"Bicycle Coalition has political clout and backing of public -- but resistance by some motorists is still creating tension." This curious story in the usually bike-hostile San Francisco Chronicle is an interesting testimony to the growing strength of the alternative transporation movement.
A better story might have been on the impact of the SFBC's work over the past 16 years, just what this "political clout" is helping to obtain. Off top of skull, I can think of:
1) Traffic calming: Any reduction in ped/bike injuries? Any reduction of vehicular collisions? Impact on property values?
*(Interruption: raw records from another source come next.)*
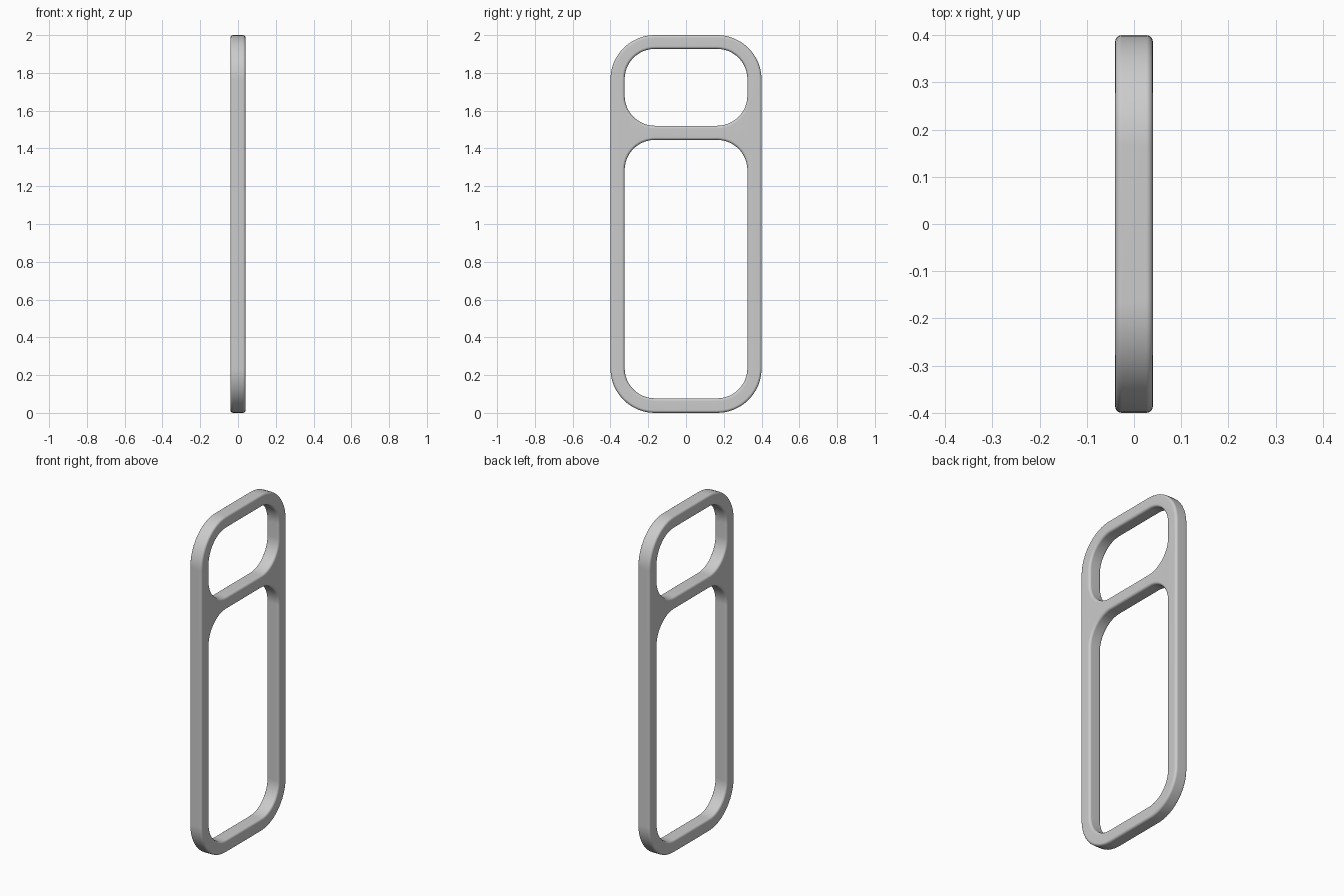
import bpy, bmesh, math

if "Cube" in bpy.data.objects:
    bpy.data.objects.remove(bpy.data.objects["Cube"])

HALF_T = 0.04      # half thickness along x
ROUND = 0.014      # edge rounding
ARC, EDGE = 12, 4  # segments per corner / per rounded edge


def rounded_rect(hw, z0, z1, r):
    """Counter-clockwise outline in the y-z plane."""
    pts = []
    corners = [(hw - r, z1 - r), (-hw + r, z1 - r), (-hw + r, z0 + r), (hw - r, z0 + r)]
    for i, (cy, cz) in enumerate(corners):
        for k in range(ARC + 1):
            a = math.pi / 2 * (i + k / ARC)
            pts.append((cy + r * math.cos(a), cz + r * math.sin(a)))
    return pts


# Rounded wall section: (x, inset into the frame material)
section = []
for k in range(EDGE + 1):
    a = math.pi / 2 * k / EDGE
    section.append((HALF_T - ROUND * (1 - math.cos(a)), ROUND * (1 - math.sin(a))))
section += [(-x, d) for x, d in reversed(section)]

bm = bmesh.new()
caps = ([], [])


def wall(hw, z0, z1, r, side):
    """Edge wall of an outline; side is 1 for the outer rim, -1 for an opening."""
    rings = []
    for x, d in section:
        d *= side
        rings.append([bm.verts.new((x, y, z))
                      for y, z in rounded_rect(hw - d, z0 + d, z1 - d, r - d)])
    n = len(rings[0])
    for a, b in zip(rings, rings[1:]):
        for i in range(n):
            j = (i + 1) % n
            bm.faces.new((a[i], b[i], b[j], a[j]))
    for cap, ring in zip(caps, (rings[0], rings[-1])):
        cap.extend(bm.edges.get((ring[i], ring[(i + 1) % n])) for i in range(n))


wall(0.40, 0.0, 2.0, 0.235, 1)         # outer rim
wall(0.325, 1.52, 1.927, 0.16, -1)     # upper opening
wall(0.325, 0.077, 1.445, 0.16, -1)    # lower opening

# Flat side faces
for cap in caps:
    bmesh.ops.triangle_fill(bm, edges=cap, use_beauty=True)
bmesh.ops.recalc_face_normals(bm, faces=bm.faces)

mesh = bpy.data.meshes.new("frame")
bm.to_mesh(mesh)
bm.free()
frame = bpy.data.objects.new("frame", mesh)
bpy.context.collection.objects.link(frame)

grey = bpy.data.materials.new("grey")
grey.diffuse_color = (0.6, 0.6, 0.6, 1)
grey.use_nodes = True
grey.node_tree.nodes["Principled BSDF"].inputs["Base Color"].default_value = grey.diffuse_color
mesh.materials.append(grey)

bpy.context.view_layer.objects.active = frame
frame.select_set(True)
bpy.ops.object.shade_smooth_by_angle(angle=math.radians(40))
weighted = frame.modifiers.new("weighted_normals", 'WEIGHTED_NORMAL')
weighted.keep_sharp = True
Impact on livability?
2) Retail economy: instead of one whiny merchant, how about looking at new bike shops, retail sales along bike corridors, increase in bike tourism, increase in bike rental business, etc. (these are all my anecdotal observations, not confirmed, but interesting to know.)
3) No mention of League of American Bicyclists recent recognition of San Francisco as a "Gold Level" Bicycle-Friendly Community.
4) Innovations such as the "sharrow", which SF pioneered and have now been approved by Cal DOT for use in other communities. (Might be nice if this article educated motorists about sharrows.)
5) Improved public health: any noted trends in SF in past 16 years that might be tied to a doubling of bike commuting?
I'm a proud member of the San Francisco Bicycle Coalition, which is an advocacy model for cyclists across the U.S. Organized bicyclists can make a difference.
Image: San Francisco Chronicle
Visit: Paul Dorn's Bike Commuting Tips Site
Wednesday, October 18, 2006
Posted by Paul Dorn at 2:53 PM